(LOUISVILLE, June 15th, 2004, 6 p.m.) -- A local teen is in serious legal trouble with some of the biggest names in music. The record industry is suing her for illegally downloading music, and her family now faces hundreds of thousands of dollars in fines if they don't settle the case. WAVE 3's Eric Flack reports.
A 17-year-old graduate of Sacred Heart Academy in Louisville is now facing the wrath of the Recording Industry Association of America. The group has been cracking down on people across the country who swap tunes on the Internet.
RIAA spokesman Johnathan Lamy spoke with us by phone. "It is very clear under the law that downloading or uploading a copyrighted song is against the law.
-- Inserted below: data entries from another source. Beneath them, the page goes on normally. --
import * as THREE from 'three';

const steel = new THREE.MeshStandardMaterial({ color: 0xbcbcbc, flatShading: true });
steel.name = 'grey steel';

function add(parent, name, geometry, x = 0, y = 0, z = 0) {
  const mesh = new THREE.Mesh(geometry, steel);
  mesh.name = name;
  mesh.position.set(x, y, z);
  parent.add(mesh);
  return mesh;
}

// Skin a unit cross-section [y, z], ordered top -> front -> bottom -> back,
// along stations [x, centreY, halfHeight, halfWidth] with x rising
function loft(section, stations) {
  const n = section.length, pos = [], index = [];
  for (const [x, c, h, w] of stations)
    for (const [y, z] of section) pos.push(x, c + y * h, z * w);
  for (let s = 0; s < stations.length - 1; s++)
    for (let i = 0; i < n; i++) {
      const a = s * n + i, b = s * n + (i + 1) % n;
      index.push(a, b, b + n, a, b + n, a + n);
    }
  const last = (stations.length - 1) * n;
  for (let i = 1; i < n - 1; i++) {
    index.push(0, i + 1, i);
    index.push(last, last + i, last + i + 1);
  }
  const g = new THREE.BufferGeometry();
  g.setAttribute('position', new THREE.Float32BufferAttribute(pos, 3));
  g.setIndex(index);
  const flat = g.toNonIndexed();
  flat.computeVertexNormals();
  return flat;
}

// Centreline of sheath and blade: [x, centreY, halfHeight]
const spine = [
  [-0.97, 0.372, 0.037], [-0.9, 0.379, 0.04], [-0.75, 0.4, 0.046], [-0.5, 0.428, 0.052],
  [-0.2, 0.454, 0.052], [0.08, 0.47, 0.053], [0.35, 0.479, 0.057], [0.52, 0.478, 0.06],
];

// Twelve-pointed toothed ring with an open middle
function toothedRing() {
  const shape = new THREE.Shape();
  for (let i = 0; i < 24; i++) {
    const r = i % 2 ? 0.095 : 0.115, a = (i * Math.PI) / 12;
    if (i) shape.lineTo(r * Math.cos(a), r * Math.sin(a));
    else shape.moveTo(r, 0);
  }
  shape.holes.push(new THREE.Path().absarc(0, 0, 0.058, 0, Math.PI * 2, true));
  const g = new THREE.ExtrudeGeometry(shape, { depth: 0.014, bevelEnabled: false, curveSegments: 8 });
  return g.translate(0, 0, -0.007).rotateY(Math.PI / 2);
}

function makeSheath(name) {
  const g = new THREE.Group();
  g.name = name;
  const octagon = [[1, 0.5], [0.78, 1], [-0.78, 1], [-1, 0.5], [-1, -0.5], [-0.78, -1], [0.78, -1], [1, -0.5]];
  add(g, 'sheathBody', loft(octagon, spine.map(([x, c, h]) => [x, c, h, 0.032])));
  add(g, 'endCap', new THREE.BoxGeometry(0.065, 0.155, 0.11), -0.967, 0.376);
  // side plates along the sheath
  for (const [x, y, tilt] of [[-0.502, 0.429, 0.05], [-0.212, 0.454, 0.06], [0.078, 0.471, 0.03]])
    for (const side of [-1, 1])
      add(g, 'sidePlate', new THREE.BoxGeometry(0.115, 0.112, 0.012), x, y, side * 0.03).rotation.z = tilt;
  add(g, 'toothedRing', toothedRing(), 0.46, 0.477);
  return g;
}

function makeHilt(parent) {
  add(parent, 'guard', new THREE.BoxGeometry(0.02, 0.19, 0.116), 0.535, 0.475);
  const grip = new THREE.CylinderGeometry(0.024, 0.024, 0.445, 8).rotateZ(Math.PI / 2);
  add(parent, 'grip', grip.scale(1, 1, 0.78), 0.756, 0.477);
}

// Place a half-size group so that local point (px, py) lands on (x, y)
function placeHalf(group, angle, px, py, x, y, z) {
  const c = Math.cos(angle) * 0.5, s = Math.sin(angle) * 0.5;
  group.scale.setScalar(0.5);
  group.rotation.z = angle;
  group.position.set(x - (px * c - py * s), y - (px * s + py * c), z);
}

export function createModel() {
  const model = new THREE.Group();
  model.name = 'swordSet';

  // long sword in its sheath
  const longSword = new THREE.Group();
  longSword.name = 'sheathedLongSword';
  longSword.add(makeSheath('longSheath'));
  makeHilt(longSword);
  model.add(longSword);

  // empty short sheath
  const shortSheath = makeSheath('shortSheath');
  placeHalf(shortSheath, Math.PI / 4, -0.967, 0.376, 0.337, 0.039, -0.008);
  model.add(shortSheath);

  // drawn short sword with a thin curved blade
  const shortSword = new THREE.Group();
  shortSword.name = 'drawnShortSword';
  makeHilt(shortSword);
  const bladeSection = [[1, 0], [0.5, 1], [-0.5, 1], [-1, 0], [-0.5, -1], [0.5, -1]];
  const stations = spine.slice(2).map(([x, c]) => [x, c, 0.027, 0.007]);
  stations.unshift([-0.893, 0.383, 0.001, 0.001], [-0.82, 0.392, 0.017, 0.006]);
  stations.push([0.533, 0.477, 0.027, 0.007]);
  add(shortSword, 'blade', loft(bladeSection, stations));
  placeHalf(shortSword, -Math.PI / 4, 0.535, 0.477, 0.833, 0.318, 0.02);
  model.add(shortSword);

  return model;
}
Some people will not stop the activity until they recognize there are consequences, that there is a chance of actually getting caught."
The teen is part of the latest round of lawsuits filed by the RIAA for allegedly illegally downloading music off the Internet. "These are not casual downloaders," Lamy says. "The average number of songs on these individuals' hard drives that they are making available or downloading for free is around 800."
The Louisville teen told us she downloaded more than a thousand songs from a website called www.gropster.com. Now, the RIAA says if her family doesn't settle the suit, it will press forward with litigation.
The family could face fines of $750 per song -- $750,000 in all.
With fines that steep, the RIAA spokesman says "We think the majority of people will be interested in settling," Lamy says.
Even those who believe they've done nothing wrong says copyright attorney Scot Duvall. "For a young person heading off to college, the last thing they want is this hanging over their head. And for most families, I imagine the legal cost would be astounding, and would really prevent them from fully litigating the issue. And the recording industry realizes that."
The RIAA maintains the lawsuits aren't about money. "The idea here is not to win lawsuits is not to make money," Lamy says. "It's to send a message that there are consequences to this activity."
Based on past cases, the 17-year-old's family could end up settling with the record industry for about $4,000.
The RIAA has collected around $1.5 million in settlement money since it started filing lawsuits last fall.
The spokesman said the RIAA had to start suing people because CD sales were down 20 percent thanks to online music sharing.
The teen's family didn't want to talk to us because they hadn't yet consulted an attorney.
Online Reporter: Eric Flack